The priest was imprisoned by the Nazis in the concentration camp at Dachau. The numbers tattooed on his arm served as an ever-present reminder.
Now, 30 years later, he was working as a docent at the Dachau Memorial Site. He watched as the four of us — my high-school classmates and I — stood before a poem on the wall, painstakingly translating it from German to English.
We gladly accepted his offer of help. So began a wonderful conversation in which he told us what it had been like for him. Showed us the numbers on his arm. Brought to life things that for us, up to then, had merely been information in history books.
At one point I commented on the beauty of the German language — how the poem we were reading allowed a depth of expression that I didn’t think would be possible in English.
The priest smiled and said, “That’s funny. I see it the other way.” For him, English had much more potential for beauty, nuance, and expressiveness than his native German.
Another way to view the world
I thought of that encounter recently when I read Jacob Mikanowski’s thoughts on English becoming the world’s dominant language. Mikanowski, a native Polish speaker, complains that the pervasiveness of English is squeezing out other languages — and, with them, people’s ability to communicate their deepest thoughts to each other.
To me, family intimacies long to be expressed in Polish. So does anything concerning the seasons, forest products and catastrophic sorrows. Poetry naturally sounds better in Polish.
Yet for my classmates and me, and for the priest at Dachau, poetry sounded better in a language that wasn’t our own.
Here, I think, is why.
A language reflects a culture’s way of viewing the world. A single word might tie together two concepts that, in another language or even another dialect, would seem unrelated. Here’s an example: In British English, dear means both beloved and costly. We Americans know only the first meaning. But when you see the connection — dear meaning of great value — you gain a glimmer of insight into the way another culture views the world.
Sometimes it’s just a turn of phrase. In English, the proper response to thank you is you’re welcome, which means….I don’t know what it means. You’re welcome to what? I get uncomfortable thinking about it.
In Spanish, the proper response is de nada. It’s nothing. Ah! I’m comfortable with that.

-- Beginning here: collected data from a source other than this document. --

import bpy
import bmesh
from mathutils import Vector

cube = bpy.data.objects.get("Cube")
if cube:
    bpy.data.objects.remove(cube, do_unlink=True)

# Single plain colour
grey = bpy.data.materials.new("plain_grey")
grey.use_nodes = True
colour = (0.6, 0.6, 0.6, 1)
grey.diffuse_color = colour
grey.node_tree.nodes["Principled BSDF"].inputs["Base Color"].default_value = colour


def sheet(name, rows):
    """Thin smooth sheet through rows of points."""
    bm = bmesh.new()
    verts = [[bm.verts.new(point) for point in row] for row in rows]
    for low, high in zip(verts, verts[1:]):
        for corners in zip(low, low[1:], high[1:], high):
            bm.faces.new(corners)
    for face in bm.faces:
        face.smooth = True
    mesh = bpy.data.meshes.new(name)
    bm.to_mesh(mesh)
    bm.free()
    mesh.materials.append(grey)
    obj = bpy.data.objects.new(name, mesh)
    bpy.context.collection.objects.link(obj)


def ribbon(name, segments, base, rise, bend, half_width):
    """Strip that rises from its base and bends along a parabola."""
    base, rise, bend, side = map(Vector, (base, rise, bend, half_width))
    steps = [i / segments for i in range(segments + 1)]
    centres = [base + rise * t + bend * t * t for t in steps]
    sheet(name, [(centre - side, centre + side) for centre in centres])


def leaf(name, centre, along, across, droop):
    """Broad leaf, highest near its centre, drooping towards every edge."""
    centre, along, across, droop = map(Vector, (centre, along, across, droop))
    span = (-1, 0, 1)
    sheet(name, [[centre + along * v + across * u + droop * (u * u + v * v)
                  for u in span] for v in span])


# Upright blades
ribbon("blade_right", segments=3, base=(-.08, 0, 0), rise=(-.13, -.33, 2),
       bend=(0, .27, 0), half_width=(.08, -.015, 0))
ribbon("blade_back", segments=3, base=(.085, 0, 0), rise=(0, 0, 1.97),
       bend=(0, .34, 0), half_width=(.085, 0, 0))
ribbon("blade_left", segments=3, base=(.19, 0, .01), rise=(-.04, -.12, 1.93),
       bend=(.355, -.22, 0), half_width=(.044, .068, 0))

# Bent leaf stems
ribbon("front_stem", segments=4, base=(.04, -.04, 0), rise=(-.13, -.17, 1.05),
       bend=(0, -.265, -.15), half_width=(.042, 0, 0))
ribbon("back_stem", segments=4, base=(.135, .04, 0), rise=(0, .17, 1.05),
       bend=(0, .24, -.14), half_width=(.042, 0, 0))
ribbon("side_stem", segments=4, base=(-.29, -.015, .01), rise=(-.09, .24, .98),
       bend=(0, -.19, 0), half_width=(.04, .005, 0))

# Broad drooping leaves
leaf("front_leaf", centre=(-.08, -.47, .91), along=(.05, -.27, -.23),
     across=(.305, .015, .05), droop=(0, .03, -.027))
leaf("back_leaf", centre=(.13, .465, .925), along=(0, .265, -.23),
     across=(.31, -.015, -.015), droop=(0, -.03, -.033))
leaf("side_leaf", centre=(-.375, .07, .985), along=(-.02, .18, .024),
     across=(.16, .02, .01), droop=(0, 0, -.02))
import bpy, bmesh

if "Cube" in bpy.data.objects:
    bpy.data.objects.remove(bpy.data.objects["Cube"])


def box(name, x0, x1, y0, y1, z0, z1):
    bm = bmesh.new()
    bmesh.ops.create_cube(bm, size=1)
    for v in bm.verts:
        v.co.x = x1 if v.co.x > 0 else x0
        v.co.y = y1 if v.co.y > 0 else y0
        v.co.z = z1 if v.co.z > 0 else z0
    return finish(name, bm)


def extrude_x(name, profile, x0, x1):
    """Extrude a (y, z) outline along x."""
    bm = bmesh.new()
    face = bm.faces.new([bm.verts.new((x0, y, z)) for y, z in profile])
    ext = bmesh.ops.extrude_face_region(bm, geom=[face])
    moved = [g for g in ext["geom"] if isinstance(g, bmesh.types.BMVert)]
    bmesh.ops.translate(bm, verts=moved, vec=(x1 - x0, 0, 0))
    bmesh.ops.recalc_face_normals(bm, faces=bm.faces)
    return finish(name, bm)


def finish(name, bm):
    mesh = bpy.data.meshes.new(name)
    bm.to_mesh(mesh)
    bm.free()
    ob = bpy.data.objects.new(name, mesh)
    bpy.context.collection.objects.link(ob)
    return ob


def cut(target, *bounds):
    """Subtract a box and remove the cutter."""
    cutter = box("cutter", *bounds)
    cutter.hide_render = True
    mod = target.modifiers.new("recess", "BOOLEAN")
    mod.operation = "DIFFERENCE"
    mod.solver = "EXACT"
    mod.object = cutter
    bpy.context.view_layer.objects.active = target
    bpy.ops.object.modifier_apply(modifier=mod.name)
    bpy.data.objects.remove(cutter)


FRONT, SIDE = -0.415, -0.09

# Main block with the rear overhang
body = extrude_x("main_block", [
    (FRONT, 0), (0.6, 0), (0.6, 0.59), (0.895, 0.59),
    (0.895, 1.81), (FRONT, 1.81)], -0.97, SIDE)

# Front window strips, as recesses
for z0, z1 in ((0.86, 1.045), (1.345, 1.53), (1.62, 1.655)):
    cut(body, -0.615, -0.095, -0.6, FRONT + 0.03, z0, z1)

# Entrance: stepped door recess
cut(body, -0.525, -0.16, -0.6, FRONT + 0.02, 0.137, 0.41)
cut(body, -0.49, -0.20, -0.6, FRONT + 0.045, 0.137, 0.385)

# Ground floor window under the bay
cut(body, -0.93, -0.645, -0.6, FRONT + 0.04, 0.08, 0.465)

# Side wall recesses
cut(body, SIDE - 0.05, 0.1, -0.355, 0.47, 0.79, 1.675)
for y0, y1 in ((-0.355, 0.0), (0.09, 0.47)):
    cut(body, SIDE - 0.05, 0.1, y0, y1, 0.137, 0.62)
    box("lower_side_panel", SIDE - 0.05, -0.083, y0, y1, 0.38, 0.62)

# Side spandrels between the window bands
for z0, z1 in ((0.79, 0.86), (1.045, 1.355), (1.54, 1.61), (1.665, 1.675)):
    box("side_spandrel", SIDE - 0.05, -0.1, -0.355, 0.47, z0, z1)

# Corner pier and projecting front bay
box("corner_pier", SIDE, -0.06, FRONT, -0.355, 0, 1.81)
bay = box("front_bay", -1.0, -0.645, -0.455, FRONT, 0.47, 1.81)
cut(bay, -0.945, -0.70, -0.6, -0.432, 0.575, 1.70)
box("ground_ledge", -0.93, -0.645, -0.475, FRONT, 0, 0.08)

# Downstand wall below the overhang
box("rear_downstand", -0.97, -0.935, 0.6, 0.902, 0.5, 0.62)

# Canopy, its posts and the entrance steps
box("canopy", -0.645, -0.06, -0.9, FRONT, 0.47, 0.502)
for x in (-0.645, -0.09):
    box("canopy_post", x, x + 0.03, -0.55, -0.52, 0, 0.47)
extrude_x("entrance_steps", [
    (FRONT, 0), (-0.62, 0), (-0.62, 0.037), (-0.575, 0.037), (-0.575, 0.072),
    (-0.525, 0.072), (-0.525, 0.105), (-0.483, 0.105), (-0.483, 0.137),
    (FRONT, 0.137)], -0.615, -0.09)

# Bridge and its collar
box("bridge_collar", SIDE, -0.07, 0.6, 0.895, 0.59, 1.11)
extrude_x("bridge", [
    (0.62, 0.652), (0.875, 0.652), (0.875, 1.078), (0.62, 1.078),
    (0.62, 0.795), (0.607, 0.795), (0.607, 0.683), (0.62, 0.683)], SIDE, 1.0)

While I lack the skill in any language, other than English, to express certain complex thoughts — like Mikanowski’s “catastrophic sorrows” — I love to discover the ways in which other languages make connections I haven’t seen before. That’s true even for languages I’m only fleetingly familiar with.
So I both agree and disagree with Mikanowski. I grieve with him when a civilization passes away and its language — its way of viewing the world — passes away with it.
At the same time, I don’t want to be trapped into thinking that my native culture — and my native language — offer the only right way, or even the best way, of viewing the world.
Every culture, every language, has something to contribute.
Unfortunately, I don’t remember that poem well enough to find it again. Nor do I know if it’s still on the wall where we encountered it. But I’ll never forget the flashes of insight that came as we peered through the eyes of another culture, and the kinship we felt with the German priest who reached across from his culture to see through the eyes of ours.
Photo Credit: By Diego Delso, CC BY-SA 4.0, Wikimedia Commons